The Edakkal Caves, in the Wayanad district of Kerala are two naturally formed caves, found 1200 meters above sea level at the top of mountains called Ambukutty Mala. These caves can be said a masterpiece of nature’s architecture as they are actually clefts formed by separation of huge rocks by dropping of a massive rock in between, forming the roof of the caves. Hence, these caves got the name ‘Edakkal’ which means ‘a stone in between’ in Malayalam language.
These caves not only attracts a large number of tourists but also, historians and archeologists from all over the world. They lie on an ancient trade route which connect the mountains of Mysore to the Malabar Coast. The caves have pictographic writings believed to belong to the Stone Age dating back to 6000 BC. These carvings are the rarest evidences of Neolithic times found in the world and, the Edakkal caves are the only identified example discovered in Southern part of India.

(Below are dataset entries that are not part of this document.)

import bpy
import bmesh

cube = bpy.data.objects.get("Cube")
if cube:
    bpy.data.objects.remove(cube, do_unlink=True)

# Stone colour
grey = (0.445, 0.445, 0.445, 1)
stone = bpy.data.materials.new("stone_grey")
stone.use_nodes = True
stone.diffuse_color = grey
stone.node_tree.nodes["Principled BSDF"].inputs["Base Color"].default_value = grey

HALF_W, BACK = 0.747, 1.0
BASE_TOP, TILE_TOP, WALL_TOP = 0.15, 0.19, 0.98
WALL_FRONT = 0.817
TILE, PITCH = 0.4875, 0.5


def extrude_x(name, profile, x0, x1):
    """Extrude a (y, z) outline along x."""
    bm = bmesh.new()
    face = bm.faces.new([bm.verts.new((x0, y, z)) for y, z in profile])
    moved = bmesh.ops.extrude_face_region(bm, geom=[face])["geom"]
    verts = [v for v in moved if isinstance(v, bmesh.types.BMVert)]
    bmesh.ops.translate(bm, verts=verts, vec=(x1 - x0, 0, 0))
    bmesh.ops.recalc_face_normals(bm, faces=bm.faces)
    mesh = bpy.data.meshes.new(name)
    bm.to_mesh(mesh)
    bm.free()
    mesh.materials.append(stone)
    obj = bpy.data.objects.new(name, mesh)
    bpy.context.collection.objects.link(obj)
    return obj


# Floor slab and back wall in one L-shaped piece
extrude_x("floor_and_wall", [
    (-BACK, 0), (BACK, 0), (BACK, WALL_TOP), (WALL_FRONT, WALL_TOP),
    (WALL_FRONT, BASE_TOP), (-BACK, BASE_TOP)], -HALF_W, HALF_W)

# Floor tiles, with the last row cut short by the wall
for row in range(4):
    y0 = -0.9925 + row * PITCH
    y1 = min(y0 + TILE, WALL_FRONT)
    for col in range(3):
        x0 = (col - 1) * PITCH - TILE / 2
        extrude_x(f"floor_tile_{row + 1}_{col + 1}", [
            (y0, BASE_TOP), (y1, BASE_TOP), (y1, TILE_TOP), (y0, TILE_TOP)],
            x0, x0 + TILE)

In order to reach the entrance of the caves the visitors need to undergo an interesting trek uphill which takes around 45 minutes. The rock carvings here gives a glimpse of the earliest signs of human existence. All the efforts and time spent on visiting these caves are worth undertaking as it promises to observe one of the most marvelous forms of art representing the convergence of Harappan and Dravidian cultures.